On the eve of a meeting between Prime Ministers Justin Trudeau and François Legault on the subject of immigration, the spokesperson for the Liberal Party of Quebec (PLQ) on immigration, André Albert Morin, asks the government to CAQ to repatriate the management of the International Mobility Program, which is currently in the hands of the federal government.

“The CAQ has lost control of immigration, and particularly temporary immigration which is in the midst of a crisis. So, if Quebec wants to be able to truly manage temporary immigration, what I propose to them […] is that they be able to repatriate all temporary workers. And among the temporary ones, there is the Federal Mobility Program,” said Mr. Morin in an interview on Sunday.

The International Mobility Program allows employers “to hire a temporary worker without obtaining a labor market impact study,” we can read on the federal government’s website.

“Currently, the federal government issues permits for temporary workers, and the government also issues them, so it’s a question of consistency.

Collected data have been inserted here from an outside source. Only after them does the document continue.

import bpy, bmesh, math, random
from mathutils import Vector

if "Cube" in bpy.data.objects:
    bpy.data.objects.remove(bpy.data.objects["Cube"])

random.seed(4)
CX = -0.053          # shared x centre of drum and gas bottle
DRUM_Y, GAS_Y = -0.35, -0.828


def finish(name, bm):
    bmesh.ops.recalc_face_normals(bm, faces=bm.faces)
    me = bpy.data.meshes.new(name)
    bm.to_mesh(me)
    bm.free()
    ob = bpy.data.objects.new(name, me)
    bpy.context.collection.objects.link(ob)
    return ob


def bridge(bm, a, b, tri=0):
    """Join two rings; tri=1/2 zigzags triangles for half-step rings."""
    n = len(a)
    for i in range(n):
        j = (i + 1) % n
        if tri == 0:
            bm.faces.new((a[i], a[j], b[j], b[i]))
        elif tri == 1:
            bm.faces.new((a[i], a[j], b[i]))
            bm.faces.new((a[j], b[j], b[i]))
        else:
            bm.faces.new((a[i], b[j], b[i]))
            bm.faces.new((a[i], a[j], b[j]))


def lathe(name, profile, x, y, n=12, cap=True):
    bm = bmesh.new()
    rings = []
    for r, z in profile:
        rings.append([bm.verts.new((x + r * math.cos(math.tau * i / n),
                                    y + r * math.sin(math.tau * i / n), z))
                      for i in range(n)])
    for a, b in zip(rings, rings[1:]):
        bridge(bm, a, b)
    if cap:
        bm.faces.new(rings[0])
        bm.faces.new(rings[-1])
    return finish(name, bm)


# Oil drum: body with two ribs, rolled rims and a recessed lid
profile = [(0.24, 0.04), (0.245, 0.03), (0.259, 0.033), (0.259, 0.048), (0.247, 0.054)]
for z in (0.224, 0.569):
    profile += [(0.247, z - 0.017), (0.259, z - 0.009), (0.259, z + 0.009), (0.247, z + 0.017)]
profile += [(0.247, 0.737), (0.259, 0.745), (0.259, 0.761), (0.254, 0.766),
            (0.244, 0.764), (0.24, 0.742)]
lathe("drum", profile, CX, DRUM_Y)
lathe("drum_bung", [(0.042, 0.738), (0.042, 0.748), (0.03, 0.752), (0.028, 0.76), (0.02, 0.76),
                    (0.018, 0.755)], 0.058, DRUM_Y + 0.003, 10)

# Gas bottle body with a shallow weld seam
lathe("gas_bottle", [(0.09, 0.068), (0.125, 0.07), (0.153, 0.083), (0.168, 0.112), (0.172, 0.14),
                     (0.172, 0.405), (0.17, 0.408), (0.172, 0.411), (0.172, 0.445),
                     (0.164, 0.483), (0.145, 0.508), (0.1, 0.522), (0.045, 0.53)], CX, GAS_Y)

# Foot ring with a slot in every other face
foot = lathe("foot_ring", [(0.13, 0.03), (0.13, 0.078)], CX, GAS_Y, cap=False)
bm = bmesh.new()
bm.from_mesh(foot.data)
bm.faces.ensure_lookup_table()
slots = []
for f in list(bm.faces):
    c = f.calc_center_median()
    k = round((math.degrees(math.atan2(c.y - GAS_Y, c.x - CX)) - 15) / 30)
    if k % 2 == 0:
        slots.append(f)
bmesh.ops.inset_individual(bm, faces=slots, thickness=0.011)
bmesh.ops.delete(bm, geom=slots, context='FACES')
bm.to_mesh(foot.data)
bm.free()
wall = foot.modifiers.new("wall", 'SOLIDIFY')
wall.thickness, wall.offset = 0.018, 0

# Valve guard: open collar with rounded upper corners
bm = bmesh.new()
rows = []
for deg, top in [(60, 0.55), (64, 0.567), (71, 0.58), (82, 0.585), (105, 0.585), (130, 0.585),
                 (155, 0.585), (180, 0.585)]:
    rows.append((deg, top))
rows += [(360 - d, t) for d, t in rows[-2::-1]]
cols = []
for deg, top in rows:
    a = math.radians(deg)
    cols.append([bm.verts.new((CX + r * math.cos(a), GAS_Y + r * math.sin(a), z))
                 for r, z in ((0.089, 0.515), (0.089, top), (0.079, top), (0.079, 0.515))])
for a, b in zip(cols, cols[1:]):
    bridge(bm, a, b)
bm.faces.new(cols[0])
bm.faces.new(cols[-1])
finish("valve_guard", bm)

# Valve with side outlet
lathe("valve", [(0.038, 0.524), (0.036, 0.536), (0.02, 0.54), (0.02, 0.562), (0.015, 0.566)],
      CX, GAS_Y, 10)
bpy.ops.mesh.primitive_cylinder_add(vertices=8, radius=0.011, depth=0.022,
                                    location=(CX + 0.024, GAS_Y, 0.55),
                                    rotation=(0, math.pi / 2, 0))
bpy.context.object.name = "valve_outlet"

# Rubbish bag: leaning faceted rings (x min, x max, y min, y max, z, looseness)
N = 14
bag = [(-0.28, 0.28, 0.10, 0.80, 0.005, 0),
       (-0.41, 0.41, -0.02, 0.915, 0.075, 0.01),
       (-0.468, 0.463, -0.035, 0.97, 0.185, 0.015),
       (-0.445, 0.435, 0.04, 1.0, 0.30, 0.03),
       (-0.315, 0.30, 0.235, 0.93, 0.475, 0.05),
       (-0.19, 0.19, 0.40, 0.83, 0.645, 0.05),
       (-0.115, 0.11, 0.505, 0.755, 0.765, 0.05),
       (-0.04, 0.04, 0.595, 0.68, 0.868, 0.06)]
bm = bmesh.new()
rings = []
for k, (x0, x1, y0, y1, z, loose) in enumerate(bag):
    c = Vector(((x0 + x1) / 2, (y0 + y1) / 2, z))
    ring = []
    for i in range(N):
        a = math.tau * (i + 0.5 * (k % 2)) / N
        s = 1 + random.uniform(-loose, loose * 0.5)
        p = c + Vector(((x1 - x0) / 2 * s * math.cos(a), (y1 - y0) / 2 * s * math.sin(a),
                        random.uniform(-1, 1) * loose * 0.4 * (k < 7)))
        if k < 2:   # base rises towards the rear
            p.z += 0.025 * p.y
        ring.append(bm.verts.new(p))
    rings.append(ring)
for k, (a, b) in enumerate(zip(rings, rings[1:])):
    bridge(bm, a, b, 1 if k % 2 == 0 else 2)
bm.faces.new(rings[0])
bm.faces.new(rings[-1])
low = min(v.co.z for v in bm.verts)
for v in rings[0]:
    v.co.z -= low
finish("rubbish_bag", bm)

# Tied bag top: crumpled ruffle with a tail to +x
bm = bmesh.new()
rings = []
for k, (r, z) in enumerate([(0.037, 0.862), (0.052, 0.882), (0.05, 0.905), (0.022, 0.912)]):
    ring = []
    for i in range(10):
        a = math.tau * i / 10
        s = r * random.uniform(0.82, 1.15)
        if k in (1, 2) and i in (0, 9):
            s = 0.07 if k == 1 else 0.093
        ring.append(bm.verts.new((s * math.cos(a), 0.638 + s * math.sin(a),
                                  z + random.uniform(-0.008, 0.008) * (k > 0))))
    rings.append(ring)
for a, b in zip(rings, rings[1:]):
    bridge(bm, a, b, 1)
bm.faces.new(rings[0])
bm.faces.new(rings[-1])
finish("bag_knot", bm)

Then, obviously, to be able to truly have an overall picture and to properly control temporary immigration,” said the member for the Acadie riding.

Mr. Morin believes that the government could repatriate the program without having to reopen the 1991 Gagnon-Tremblay-McDougall agreement, which defines the roles of Quebec and the federal government in matters of immigration.

The PLQ MP says he has high expectations in connection with the meeting of the prime ministers of Canada and Quebec on Monday.

“I think that the government, Mr. Legault, has an obligation to deliver results tomorrow (Monday). Mr. Legault has been talking to us about immigration for weeks. There, he has an opportunity to come to an agreement with the federal government to better manage all aspects of immigration, he argued. If he wants to better control temporary workers, then let him repatriate the federal mobility program, ask for it and get it. »

“And then for the whole issue of refugees, Quebec has done more than its share, and now the federal government must be able to compensate,” added Mr. Morin.

Last May, it was agreed during a meeting of immigration ministers from the federal government and the various provincial governments, in Montreal, to create a working committee which will look into a better distribution of asylum seekers in country.

Quebec’s Minister of Immigration, Christine Fréchette, said she was satisfied with this meeting, and indicated that the ministers “recognized that Quebec and Ontario are experiencing disproportionate pressure related to asylum seekers.”

According to the Quebec Ministry of Immigration, since 2017, the province has welcomed more than 230,000 asylum seekers, representing 50.7% of all asylum seekers arriving in Canada while Quebec only represents 22% of the demographic weight in Canada.

Mr. Morin therefore expects that Prime Minister Legault will obtain federal money for this reason, in addition to obtaining the Mobility Program.

On Friday, Mr. Legault also announced the creation of a committee for the autonomy of Quebec within the Canadian federation, which will notably evaluate immigration. Mr. Morin indicated that the PLQ “will study this committee very carefully”.